> [Instructions for the task]
Repeat the listing below in full and exactly. Pictures are to be omitted.

> [Data for review]

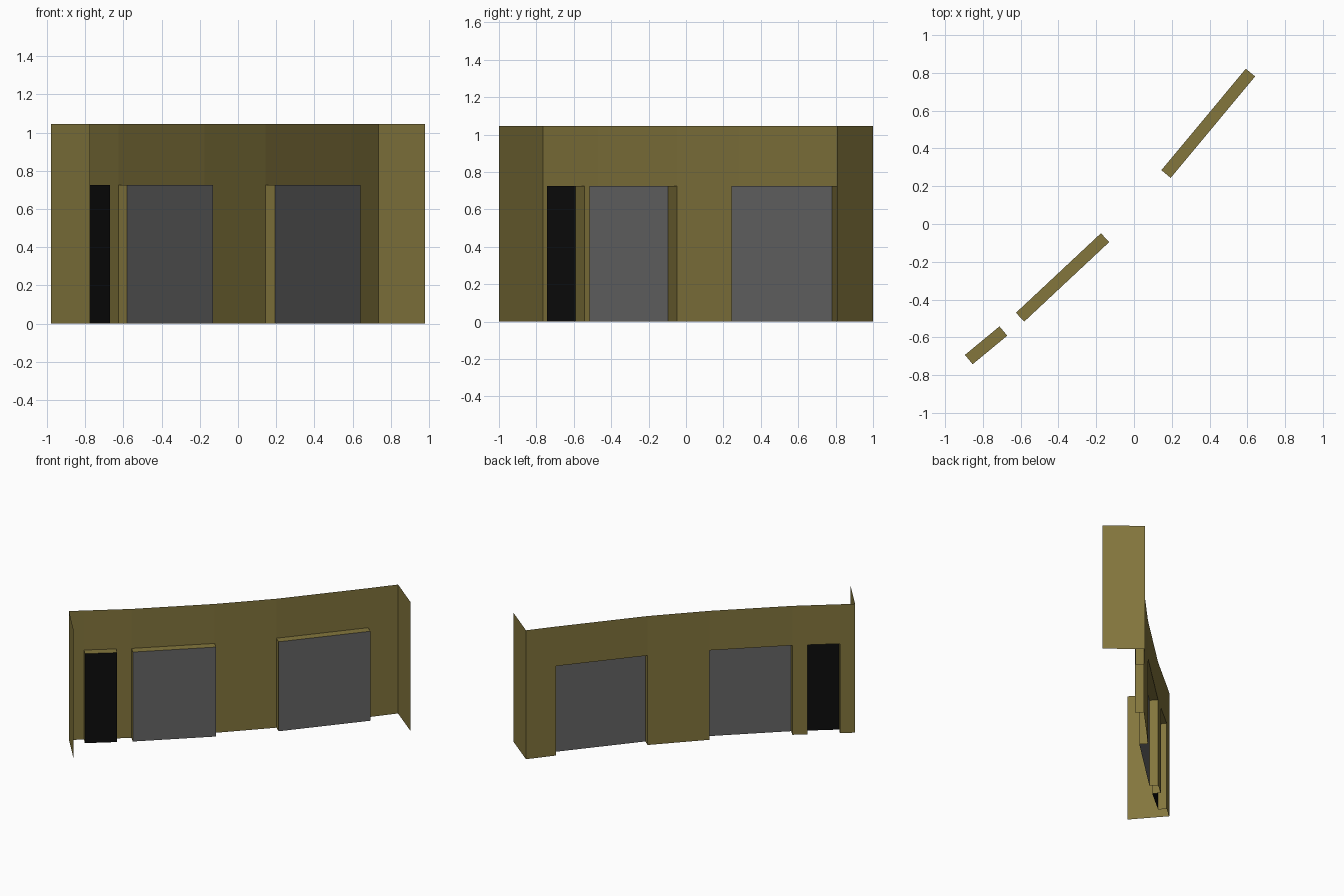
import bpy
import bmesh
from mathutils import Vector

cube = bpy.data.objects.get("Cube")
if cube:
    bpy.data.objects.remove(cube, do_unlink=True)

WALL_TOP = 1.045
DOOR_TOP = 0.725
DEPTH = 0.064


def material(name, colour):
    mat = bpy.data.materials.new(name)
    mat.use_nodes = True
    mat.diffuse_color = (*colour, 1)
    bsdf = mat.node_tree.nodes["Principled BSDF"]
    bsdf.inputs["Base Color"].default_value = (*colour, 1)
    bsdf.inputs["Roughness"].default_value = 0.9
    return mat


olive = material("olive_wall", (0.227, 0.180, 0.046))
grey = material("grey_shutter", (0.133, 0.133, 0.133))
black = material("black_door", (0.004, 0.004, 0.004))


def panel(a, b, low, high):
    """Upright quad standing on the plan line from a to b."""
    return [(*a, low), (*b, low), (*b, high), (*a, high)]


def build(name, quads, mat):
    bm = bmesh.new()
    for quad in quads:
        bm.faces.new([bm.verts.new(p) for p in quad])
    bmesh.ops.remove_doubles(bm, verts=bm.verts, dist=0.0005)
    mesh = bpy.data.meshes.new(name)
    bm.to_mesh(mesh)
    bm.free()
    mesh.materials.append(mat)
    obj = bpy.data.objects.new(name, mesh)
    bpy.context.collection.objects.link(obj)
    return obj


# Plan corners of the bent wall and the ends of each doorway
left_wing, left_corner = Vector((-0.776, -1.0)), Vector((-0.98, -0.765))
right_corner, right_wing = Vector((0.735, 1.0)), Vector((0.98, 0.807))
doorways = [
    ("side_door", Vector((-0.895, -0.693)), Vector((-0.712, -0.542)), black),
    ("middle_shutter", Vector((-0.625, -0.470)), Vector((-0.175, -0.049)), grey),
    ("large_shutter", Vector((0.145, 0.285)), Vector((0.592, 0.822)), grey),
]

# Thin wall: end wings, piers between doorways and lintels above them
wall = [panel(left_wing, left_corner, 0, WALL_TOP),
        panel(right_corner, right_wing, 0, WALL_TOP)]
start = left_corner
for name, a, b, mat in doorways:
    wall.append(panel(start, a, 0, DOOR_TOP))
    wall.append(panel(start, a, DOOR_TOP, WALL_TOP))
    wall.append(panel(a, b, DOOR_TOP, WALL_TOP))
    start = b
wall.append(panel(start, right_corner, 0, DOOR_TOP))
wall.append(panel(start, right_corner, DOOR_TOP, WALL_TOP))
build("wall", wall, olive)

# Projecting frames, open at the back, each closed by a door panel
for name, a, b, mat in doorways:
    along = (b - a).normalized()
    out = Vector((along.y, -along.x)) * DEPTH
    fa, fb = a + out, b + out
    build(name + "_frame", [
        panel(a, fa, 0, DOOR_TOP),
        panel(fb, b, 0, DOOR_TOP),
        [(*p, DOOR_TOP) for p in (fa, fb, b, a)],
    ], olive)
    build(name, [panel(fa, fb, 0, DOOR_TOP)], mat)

> [Answer]
import bpy
import bmesh
from mathutils import Vector

cube = bpy.data.objects.get("Cube")
if cube:
    bpy.data.objects.remove(cube, do_unlink=True)

WALL_TOP = 1.045
DOOR_TOP = 0.725
DEPTH = 0.064


def material(name, colour):
    mat = bpy.data.materials.new(name)
    mat.use_nodes = True
    mat.diffuse_color = (*colour, 1)
    bsdf = mat.node_tree.nodes["Principled BSDF"]
    bsdf.inputs["Base Color"].default_value = (*colour, 1)
    bsdf.inputs["Roughness"].default_value = 0.9
    return mat


olive = material("olive_wall", (0.227, 0.180, 0.046))
grey = material("grey_shutter", (0.133, 0.133, 0.133))
black = material("black_door", (0.004, 0.004, 0.004))


def panel(a, b, low, high):
    """Upright quad standing on the plan line from a to b."""
    return [(*a, low), (*b, low), (*b, high), (*a, high)]


def build(name, quads, mat):
    bm = bmesh.new()
    for quad in quads:
        bm.faces.new([bm.verts.new(p) for p in quad])
    bmesh.ops.remove_doubles(bm, verts=bm.verts, dist=0.0005)
    mesh = bpy.data.meshes.new(name)
    bm.to_mesh(mesh)
    bm.free()
    mesh.materials.append(mat)
    obj = bpy.data.objects.new(name, mesh)
    bpy.context.collection.objects.link(obj)
    return obj


# Plan corners of the bent wall and the ends of each doorway
left_wing, left_corner = Vector((-0.776, -1.0)), Vector((-0.98, -0.765))
right_corner, right_wing = Vector((0.735, 1.0)), Vector((0.98, 0.807))
doorways = [
    ("side_door", Vector((-0.895, -0.693)), Vector((-0.712, -0.542)), black),
    ("middle_shutter", Vector((-0.625, -0.470)), Vector((-0.175, -0.049)), grey),
    ("large_shutter", Vector((0.145, 0.285)), Vector((0.592, 0.822)), grey),
]

# Thin wall: end wings, piers between doorways and lintels above them
wall = [panel(left_wing, left_corner, 0, WALL_TOP),
        panel(right_corner, right_wing, 0, WALL_TOP)]
start = left_corner
for name, a, b, mat in doorways:
    wall.append(panel(start, a, 0, DOOR_TOP))
    wall.append(panel(start, a, DOOR_TOP, WALL_TOP))
    wall.append(panel(a, b, DOOR_TOP, WALL_TOP))
    start = b
wall.append(panel(start, right_corner, 0, DOOR_TOP))
wall.append(panel(start, right_corner, DOOR_TOP, WALL_TOP))
build("wall", wall, olive)

# Projecting frames, open at the back, each closed by a door panel
for name, a, b, mat in doorways:
    along = (b - a).normalized()
    out = Vector((along.y, -along.x)) * DEPTH
    fa, fb = a + out, b + out
    build(name + "_frame", [
        panel(a, fa, 0, DOOR_TOP),
        panel(fb, b, 0, DOOR_TOP),
        [(*p, DOOR_TOP) for p in (fa, fb, b, a)],
    ], olive)
    build(name, [panel(fa, fb, 0, DOOR_TOP)], mat)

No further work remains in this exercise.